Like Ian’s skills in bed, the acting leaves something to be desired. While Zuckerman, Duke and Crew obediently reel off their lines, their characters, Crew’s in particular, feel like underdeveloped stereotypes instead of fully-fledged people. Felicia’s Goth wardrobe and hatred of her perky blonde family signal that she is meant to be unconventional, but her sarcasm often comes across as brattiness. She acts like the stereotypical girl, clinging dreamily to Lance and rejecting Ian’s clumsy advances because she “doesn’t want to ruin” their friendship. And while Ian at least states his lines with conviction, making his character believable, Felicia often sounds insincere, as if even she doesn’t understand how she is meant to act.
Don’t expect things to pick up once the characters get on the road. The journey across America usually provides literature and film with creative inspiration. However, the road trip scenes in Sex Drive feel meandering and contribute nothing to the narrative. The characters encountered along the way are bizarre without being interesting or unique. Seth Green’s brief cameo as an Amish man leads to an amusing interlude where the characters party with the Amish, but it fails to leave any lasting impression.

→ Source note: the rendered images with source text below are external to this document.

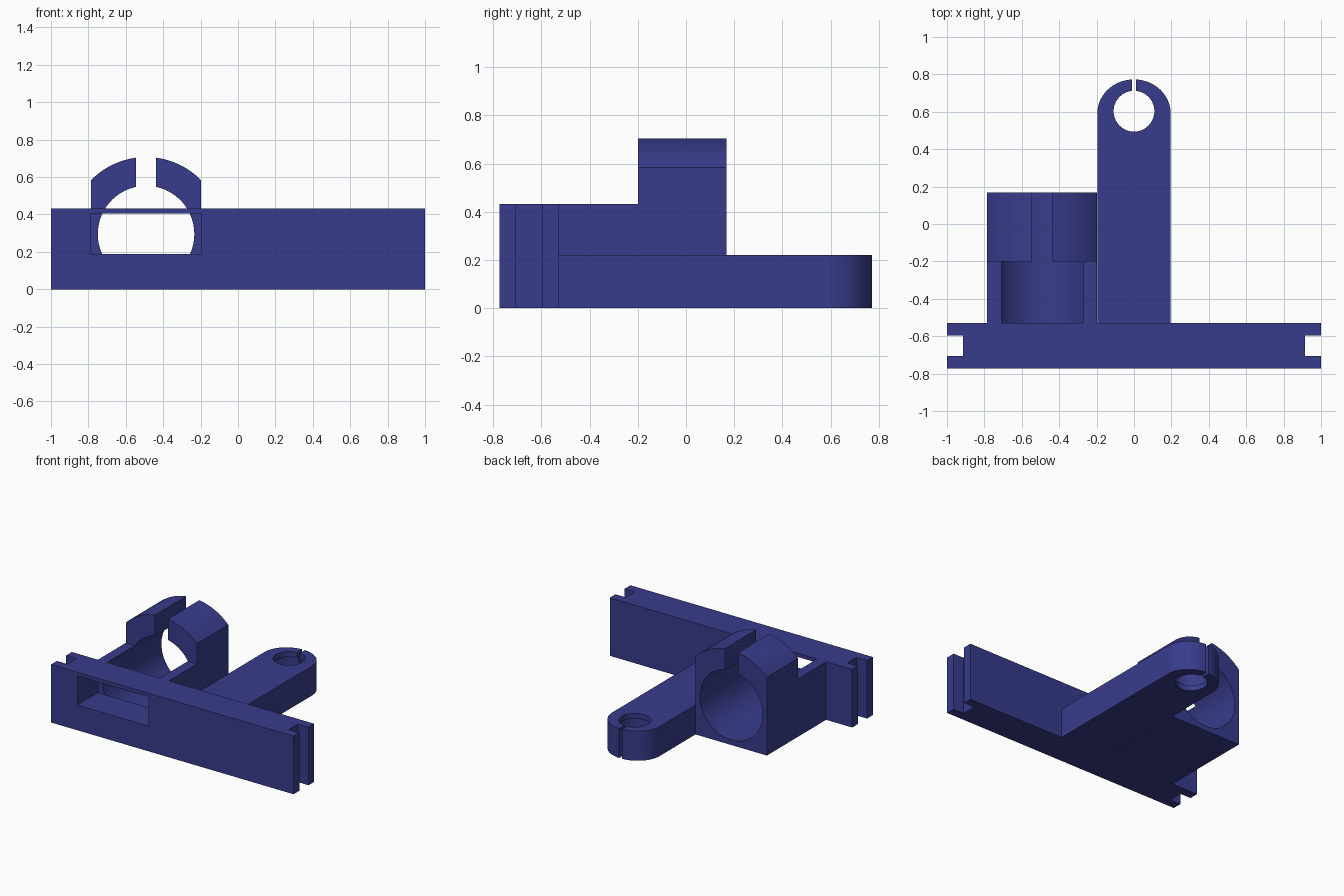
import bpy, bmesh, math
from mathutils import Vector

if "Cube" in bpy.data.objects:
    bpy.data.objects.remove(bpy.data.objects["Cube"])

blue = bpy.data.materials.new("deep blue")
blue.diffuse_color = (0.04, 0.045, 0.26, 1)
blue.use_nodes = True
blue.node_tree.nodes["Principled BSDF"].inputs["Base Color"].default_value = blue.diffuse_color


def prism(name, outline, lo, hi, axis):
    """Extrude a 2D outline: (x, z) along y, or (x, y) along z."""
    place = (lambda a, b, t: (a, t, b)) if axis == 'y' else (lambda a, b, t: (a, b, t))
    bm = bmesh.new()
    face = bm.faces.new([bm.verts.new(place(a, b, lo)) for a, b in outline])
    ext = bmesh.ops.extrude_face_region(bm, geom=[face])
    moved = [v for v in ext['geom'] if isinstance(v, bmesh.types.BMVert)]
    bmesh.ops.translate(bm, verts=moved, vec=Vector(place(0, 0, hi - lo)))
    bmesh.ops.recalc_face_normals(bm, faces=bm.faces)
    me = bpy.data.meshes.new(name)
    bm.to_mesh(me)
    bm.free()
    ob = bpy.data.objects.new(name, me)
    bpy.context.collection.objects.link(ob)
    me.materials.append(blue)
    return ob


def activate(ob):
    bpy.ops.object.select_all(action='DESELECT')
    ob.select_set(True)
    bpy.context.view_layer.objects.active = ob


def cut(ob, cutter):
    mod = ob.modifiers.new("cut", 'BOOLEAN')
    mod.operation, mod.solver, mod.object = 'DIFFERENCE', 'EXACT', cutter
    activate(ob)
    bpy.ops.object.modifier_apply(modifier=mod.name)
    bpy.data.objects.remove(cutter)


def arc(cx, cy, rx, ry, a0, a1, n=48):
    return [(cx + rx * math.cos(a0 + (a1 - a0) * i / n),
             cy + ry * math.sin(a0 + (a1 - a0) * i / n)) for i in range(n + 1)]


# Base plate with a slot in each end and a rectangular window
Y0, Y1, S0, S1, H = -0.773, -0.53, -0.705, -0.597, 0.433
right = [(1, Y0), (1, S0), (0.913, S0), (0.913, S1), (1, S1), (1, Y1)]
plate = prism("base_plate", right + [(-x, y) for x, y in reversed(right)], 0, H, 'z')
L, R = -0.785, -0.198
window = [(L, 0.188), (R, 0.188), (R, 0.406), (L, 0.406)]
cut(plate, prism("window_cutter", window, Y0 - 0.1, Y1 + 0.1, 'y'))

# Open saddle between the plate and the clamp
CX, CZ, BORE, OUTER = (L + R) / 2, 0.295, 0.258, 0.412
a = math.asin((H - CZ) / BORE)
saddle = prism("saddle", [(L, 0), (R, 0), (R, H)]
               + arc(CX, CZ, BORE, BORE, a, -math.pi - a) + [(L, H)], Y1, -0.2, 'y')

# Split ring clamp with a domed top
G = 0.054
half = (R - L) / 2
b_in, b_out = math.acos(G / BORE), math.acos(G / OUTER)
b_side = math.acos(half / OUTER)
clamp = prism("ring_clamp", [(L, 0), (R, 0)]
              + arc(CX, CZ, OUTER, OUTER, b_side, b_out, 12)
              + arc(CX, CZ, BORE, BORE, b_in, -math.pi - b_in, 64)
              + arc(CX, CZ, OUTER, OUTER, math.pi - b_out, math.pi - b_side, 12),
              -0.2, 0.168, 'y')

# Arm with a rounded, split eye
W, HY, HR, g = 0.196, 0.603, 0.109, 0.011
e_out, e_in = math.acos(g / W), math.acos(g / HR)
arm = prism("eye_arm", [(-W, Y1), (W, Y1)]
            + arc(0, 0.591, W, 0.182, 0, e_out, 24)
            + arc(0, HY, HR, HR, e_in, -math.pi - e_in, 64)
            + arc(0, 0.591, W, 0.182, math.pi - e_out, math.pi, 24), 0, 0.22, 'z')
# Wider groove inside the eye
cut(arm, prism("groove_cutter", arc(0, HY, 0.13, 0.13, 0, 2 * math.pi * 63 / 64, 63),
               0.04, 0.18, 'z'))

for ob in (plate, saddle, clamp, arm):
    activate(ob)
    bpy.ops.object.shade_smooth_by_angle(angle=math.radians(30))
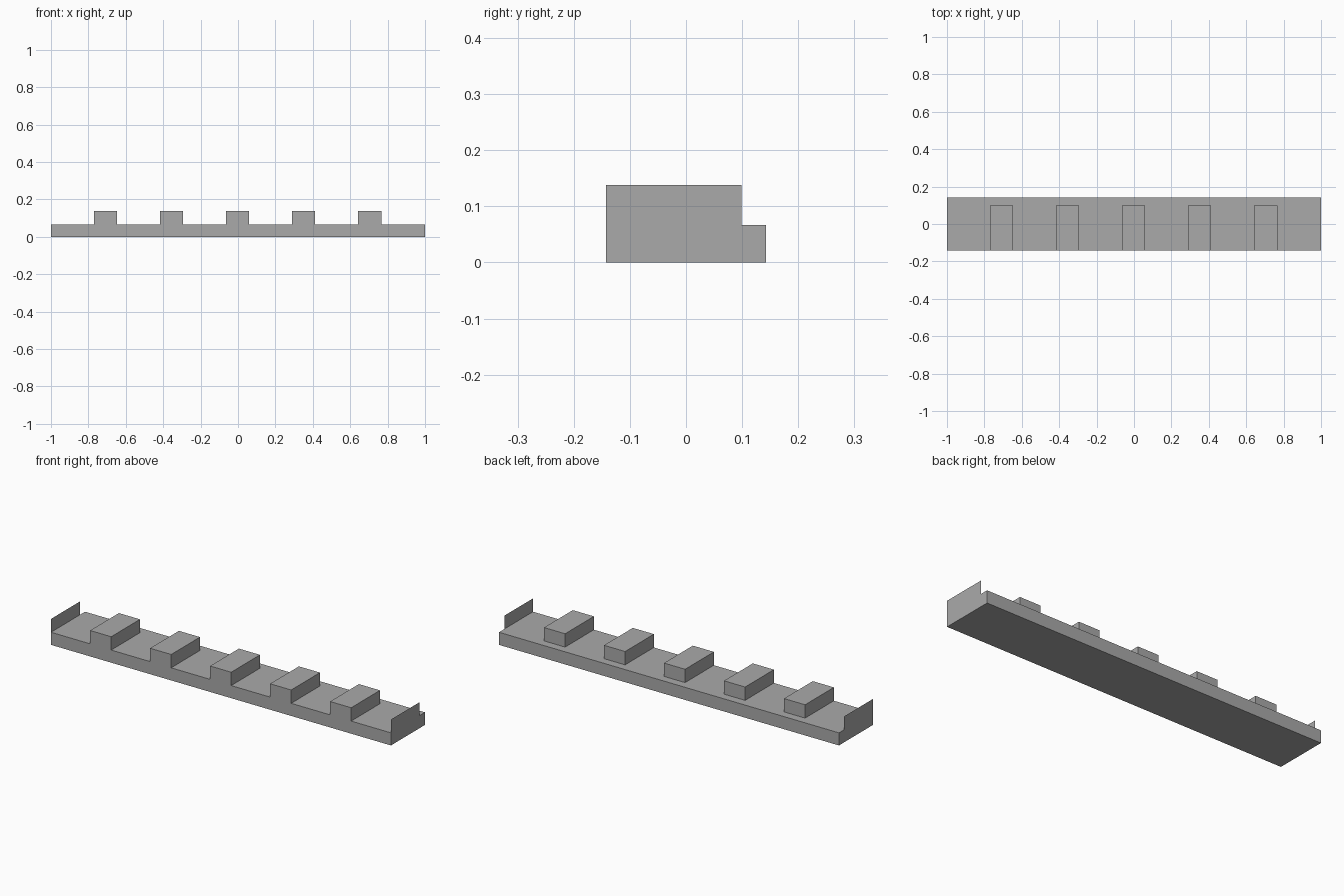
import bpy
import bmesh

cube = bpy.data.objects.get("Cube")
if cube:
    bpy.data.objects.remove(cube, do_unlink=True)

# Main dimensions
FRONT, STEP, BACK = -0.143, 0.099, 0.143
BASE_TOP, BLOCK_TOP = 0.067, 0.138
BLOCK_WIDTH, SPACING, SHIFT = 0.124, 0.353, -0.002

grey = bpy.data.materials.new("plain_grey")
grey.use_nodes = True
colour = (0.4, 0.4, 0.4, 1)
grey.diffuse_color = colour
grey.node_tree.nodes["Principled BSDF"].inputs["Base Color"].default_value = colour

# Deck: one row of cells in front of the step and one behind it
xs = [-1.0]
for i in range(-2, 3):
    centre = i * SPACING + SHIFT
    xs += [centre - BLOCK_WIDTH / 2, centre + BLOCK_WIDTH / 2]
xs.append(1.0)

bm = bmesh.new()
rows = [[bm.verts.new((x, y, BASE_TOP)) for x in xs] for y in (FRONT, STEP, BACK)]
front_cells = []
for r in range(2):
    for c in range(len(xs) - 1):
        face = bm.faces.new((rows[r][c], rows[r][c + 1], rows[r + 1][c + 1], rows[r + 1][c]))
        if r == 0:
            front_cells.append(face)
blocks = front_cells[1::2]


def raise_geometry(geom, height):
    """Extrude faces or edges straight up or down."""
    result = bmesh.ops.extrude_face_region(bm, geom=geom)["geom"]
    verts = [v for v in result if isinstance(v, bmesh.types.BMVert)]
    bmesh.ops.translate(bm, verts=verts, vec=(0, 0, height))


# Base slab: walls and underside below the deck
outline = [e for e in bm.edges if e.is_boundary]
walls = bmesh.ops.extrude_edge_only(bm, edges=outline)["geom"]
bmesh.ops.translate(bm, verts=[v for v in walls if isinstance(v, bmesh.types.BMVert)],
                    vec=(0, 0, -BASE_TOP))
bmesh.ops.contextual_create(bm, geom=[e for e in walls if isinstance(e, bmesh.types.BMEdge)
                                      and all(v.co.z < 0.001 for v in e.verts)])

# Raised blocks flush with the front
raise_geometry(blocks, BLOCK_TOP - BASE_TOP)
bmesh.ops.recalc_face_normals(bm, faces=bm.faces[:])

# Thin upright end plates, facing outwards
for x in (-1.0, 1.0):
    corners = [(x, FRONT, BASE_TOP), (x, STEP, BASE_TOP), (x, STEP, BLOCK_TOP), (x, FRONT, BLOCK_TOP)]
    if x < 0:
        corners.reverse()
    bm.faces.new([bm.verts.new(p) for p in corners])

# Merge the shared points and flat regions
bmesh.ops.remove_doubles(bm, verts=bm.verts[:], dist=0.0005)
bmesh.ops.dissolve_limit(bm, angle_limit=0.01, verts=bm.verts[:], edges=bm.edges[:])

mesh = bpy.data.meshes.new("notched_rail")
bm.to_mesh(mesh)
bm.free()
mesh.materials.append(grey)
rail = bpy.data.objects.new("notched_rail", mesh)
bpy.context.collection.objects.link(rail)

Maybe Anders wants to make the point that Americans have become so generic that it no longer makes a difference where you travel, everyone is the same. But after meeting multiple versions of the same homophobic trucker and tricky blonde, the viewer begins to long for Ian to find his online fun buddy, if only so the interminable parade of stereotypes can come to a close. The ending comes as something of a surprise, depending on the cynical level of the viewer, but provides no lingering emotional quandary or regret, save perhaps a slight feeling of nausea at having paid six dollars to see the lower body of an old man, among other wayside attractions that both Ian and the viewer would probably be better off without ever having encountered.